> _Task_:
Report the count of lines in the entries below that contain "return", and leave out everything else.

> _Data records_:

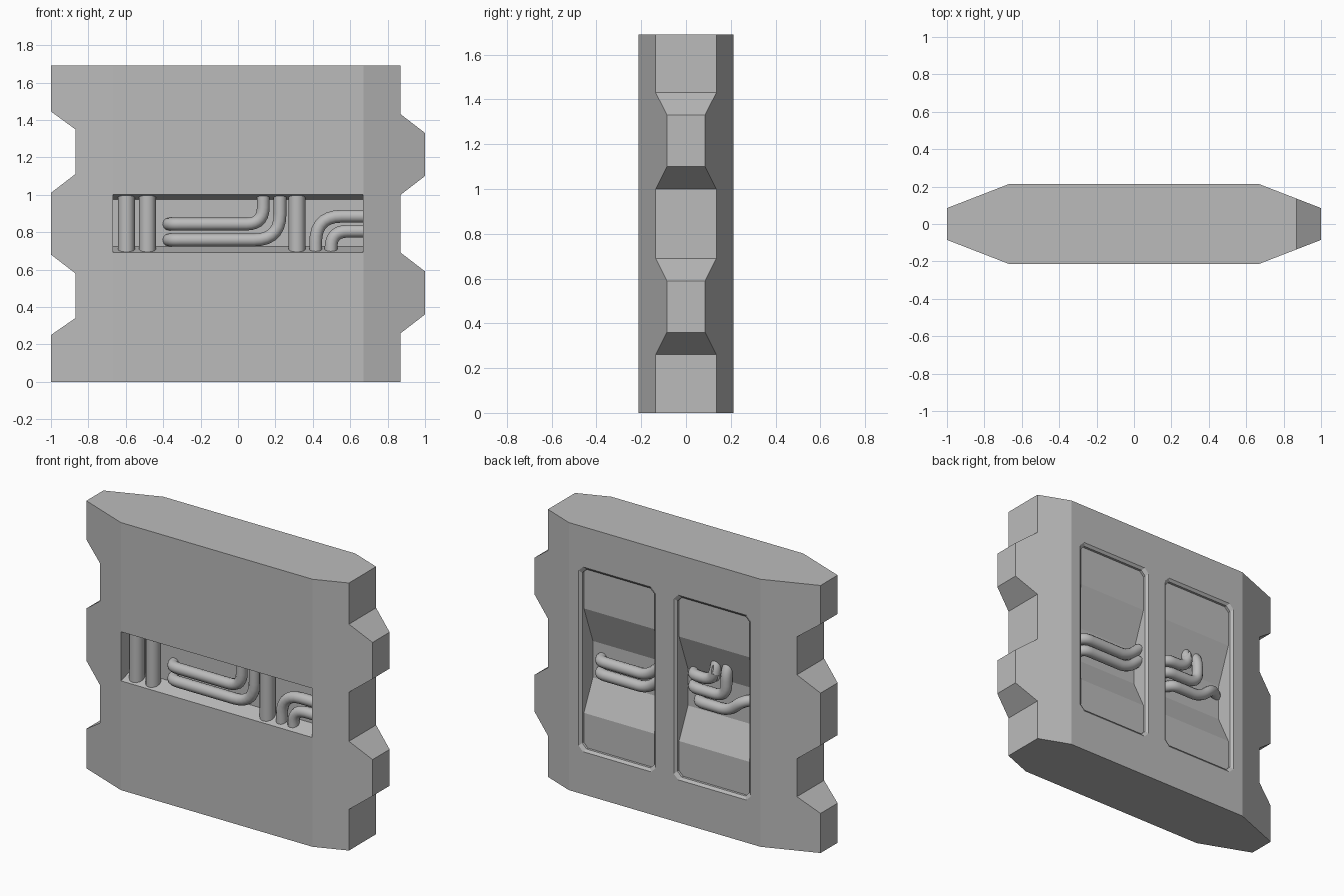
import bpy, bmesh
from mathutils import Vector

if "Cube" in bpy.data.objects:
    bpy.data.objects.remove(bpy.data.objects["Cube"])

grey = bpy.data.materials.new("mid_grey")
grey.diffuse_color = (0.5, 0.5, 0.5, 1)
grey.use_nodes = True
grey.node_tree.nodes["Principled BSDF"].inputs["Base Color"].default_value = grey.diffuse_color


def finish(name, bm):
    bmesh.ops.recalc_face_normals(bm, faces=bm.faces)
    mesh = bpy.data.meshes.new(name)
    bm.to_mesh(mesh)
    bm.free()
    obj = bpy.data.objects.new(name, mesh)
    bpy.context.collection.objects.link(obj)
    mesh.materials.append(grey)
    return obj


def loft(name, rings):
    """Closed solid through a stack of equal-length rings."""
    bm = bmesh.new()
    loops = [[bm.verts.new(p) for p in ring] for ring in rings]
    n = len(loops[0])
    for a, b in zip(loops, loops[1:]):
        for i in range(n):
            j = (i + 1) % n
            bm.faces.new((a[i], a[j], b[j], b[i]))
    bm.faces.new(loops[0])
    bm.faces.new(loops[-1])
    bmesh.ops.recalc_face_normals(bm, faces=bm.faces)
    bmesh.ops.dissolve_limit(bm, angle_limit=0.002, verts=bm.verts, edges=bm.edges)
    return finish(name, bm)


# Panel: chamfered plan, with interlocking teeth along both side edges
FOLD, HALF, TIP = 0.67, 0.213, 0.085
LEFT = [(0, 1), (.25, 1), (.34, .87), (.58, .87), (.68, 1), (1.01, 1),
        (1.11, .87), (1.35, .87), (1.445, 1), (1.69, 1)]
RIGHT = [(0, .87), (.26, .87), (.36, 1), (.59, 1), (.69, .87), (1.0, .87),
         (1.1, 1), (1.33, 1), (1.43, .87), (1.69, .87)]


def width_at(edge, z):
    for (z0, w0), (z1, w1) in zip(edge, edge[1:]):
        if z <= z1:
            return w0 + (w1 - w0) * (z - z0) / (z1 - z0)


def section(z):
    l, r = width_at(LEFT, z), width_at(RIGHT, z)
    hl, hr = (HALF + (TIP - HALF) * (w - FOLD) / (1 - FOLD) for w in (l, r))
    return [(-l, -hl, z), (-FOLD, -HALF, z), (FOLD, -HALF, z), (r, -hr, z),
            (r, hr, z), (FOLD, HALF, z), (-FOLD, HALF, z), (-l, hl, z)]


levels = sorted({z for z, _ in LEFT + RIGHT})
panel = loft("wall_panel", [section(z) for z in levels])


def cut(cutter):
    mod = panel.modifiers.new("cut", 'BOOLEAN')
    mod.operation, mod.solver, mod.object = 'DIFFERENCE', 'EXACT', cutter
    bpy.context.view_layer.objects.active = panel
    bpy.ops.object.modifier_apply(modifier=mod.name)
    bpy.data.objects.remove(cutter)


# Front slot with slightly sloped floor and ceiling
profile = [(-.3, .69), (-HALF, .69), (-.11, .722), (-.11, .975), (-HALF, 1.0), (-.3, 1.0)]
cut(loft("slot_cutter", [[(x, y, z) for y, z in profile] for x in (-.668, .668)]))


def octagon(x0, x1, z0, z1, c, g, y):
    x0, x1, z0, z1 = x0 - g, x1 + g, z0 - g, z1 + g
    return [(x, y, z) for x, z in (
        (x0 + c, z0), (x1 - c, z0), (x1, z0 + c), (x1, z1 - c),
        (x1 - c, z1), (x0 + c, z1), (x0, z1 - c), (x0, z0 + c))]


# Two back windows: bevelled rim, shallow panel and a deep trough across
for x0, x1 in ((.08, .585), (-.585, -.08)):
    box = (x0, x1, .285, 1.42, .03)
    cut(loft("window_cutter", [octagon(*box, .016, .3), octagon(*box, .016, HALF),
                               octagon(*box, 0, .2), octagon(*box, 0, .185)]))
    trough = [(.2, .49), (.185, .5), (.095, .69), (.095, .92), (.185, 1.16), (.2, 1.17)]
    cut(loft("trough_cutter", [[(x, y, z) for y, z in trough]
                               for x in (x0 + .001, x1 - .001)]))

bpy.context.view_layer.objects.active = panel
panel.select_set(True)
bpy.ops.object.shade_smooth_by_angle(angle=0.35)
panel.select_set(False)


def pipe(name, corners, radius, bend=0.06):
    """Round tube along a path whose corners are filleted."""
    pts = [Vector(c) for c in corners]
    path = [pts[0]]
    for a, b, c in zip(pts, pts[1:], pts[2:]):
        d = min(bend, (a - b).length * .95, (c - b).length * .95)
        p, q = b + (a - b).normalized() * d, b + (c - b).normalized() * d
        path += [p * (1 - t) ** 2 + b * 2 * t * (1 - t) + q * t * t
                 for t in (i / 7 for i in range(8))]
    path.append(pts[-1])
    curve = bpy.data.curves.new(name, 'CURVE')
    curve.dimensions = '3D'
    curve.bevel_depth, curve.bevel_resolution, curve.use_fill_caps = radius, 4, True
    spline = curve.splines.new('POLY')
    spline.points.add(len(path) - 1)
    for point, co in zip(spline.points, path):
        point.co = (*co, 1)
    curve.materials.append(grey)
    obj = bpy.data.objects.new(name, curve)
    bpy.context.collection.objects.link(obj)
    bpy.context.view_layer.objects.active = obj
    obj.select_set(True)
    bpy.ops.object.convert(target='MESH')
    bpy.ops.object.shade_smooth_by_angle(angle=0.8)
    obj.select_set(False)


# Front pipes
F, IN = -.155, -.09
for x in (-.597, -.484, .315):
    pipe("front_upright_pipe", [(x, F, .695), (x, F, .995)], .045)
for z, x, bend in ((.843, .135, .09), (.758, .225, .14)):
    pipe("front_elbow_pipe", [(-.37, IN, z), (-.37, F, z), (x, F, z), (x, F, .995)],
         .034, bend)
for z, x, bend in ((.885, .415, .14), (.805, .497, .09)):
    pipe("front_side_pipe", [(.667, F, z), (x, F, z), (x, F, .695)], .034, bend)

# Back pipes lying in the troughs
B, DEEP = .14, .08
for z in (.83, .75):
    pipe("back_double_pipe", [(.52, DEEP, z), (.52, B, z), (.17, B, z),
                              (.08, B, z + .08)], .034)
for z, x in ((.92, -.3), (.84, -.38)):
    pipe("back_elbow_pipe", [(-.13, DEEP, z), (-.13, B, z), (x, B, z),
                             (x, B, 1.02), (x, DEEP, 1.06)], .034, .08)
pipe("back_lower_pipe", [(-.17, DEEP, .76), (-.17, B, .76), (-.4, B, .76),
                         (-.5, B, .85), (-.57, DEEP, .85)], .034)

---

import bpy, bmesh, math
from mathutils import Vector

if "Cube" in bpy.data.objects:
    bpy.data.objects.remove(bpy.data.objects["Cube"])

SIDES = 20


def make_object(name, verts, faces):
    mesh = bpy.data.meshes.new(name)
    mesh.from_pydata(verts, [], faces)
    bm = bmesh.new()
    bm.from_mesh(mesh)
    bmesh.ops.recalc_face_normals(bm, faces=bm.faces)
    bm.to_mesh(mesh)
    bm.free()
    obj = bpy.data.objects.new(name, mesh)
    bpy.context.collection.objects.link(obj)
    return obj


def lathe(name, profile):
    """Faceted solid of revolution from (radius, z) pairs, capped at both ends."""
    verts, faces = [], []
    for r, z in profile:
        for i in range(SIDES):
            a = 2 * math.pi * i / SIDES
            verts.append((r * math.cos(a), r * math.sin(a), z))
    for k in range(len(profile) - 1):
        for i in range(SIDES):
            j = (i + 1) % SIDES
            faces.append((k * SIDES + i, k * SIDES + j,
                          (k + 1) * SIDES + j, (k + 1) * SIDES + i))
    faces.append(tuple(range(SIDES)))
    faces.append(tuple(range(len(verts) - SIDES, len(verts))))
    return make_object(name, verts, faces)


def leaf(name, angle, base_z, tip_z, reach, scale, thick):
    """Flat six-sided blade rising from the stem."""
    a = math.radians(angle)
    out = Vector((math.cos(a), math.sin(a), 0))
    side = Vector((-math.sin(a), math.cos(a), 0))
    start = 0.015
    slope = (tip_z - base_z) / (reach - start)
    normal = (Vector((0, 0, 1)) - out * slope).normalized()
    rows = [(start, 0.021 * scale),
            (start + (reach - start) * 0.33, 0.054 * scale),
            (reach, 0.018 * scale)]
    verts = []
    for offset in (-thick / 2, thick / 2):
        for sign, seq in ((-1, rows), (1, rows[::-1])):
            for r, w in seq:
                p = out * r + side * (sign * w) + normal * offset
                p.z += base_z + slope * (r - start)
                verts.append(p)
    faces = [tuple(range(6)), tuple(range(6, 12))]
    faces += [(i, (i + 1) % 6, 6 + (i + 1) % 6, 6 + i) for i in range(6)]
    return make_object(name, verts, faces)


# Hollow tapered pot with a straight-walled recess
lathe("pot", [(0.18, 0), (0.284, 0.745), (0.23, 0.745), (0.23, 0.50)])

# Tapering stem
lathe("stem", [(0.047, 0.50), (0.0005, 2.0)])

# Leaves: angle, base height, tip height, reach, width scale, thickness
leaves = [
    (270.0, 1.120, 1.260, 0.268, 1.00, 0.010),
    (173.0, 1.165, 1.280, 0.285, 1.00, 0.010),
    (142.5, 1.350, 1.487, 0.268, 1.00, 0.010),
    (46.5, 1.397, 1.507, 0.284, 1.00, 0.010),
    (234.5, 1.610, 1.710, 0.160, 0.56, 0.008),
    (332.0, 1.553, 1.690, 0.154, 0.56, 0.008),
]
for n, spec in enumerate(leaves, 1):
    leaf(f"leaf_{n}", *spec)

> _Task response_:
8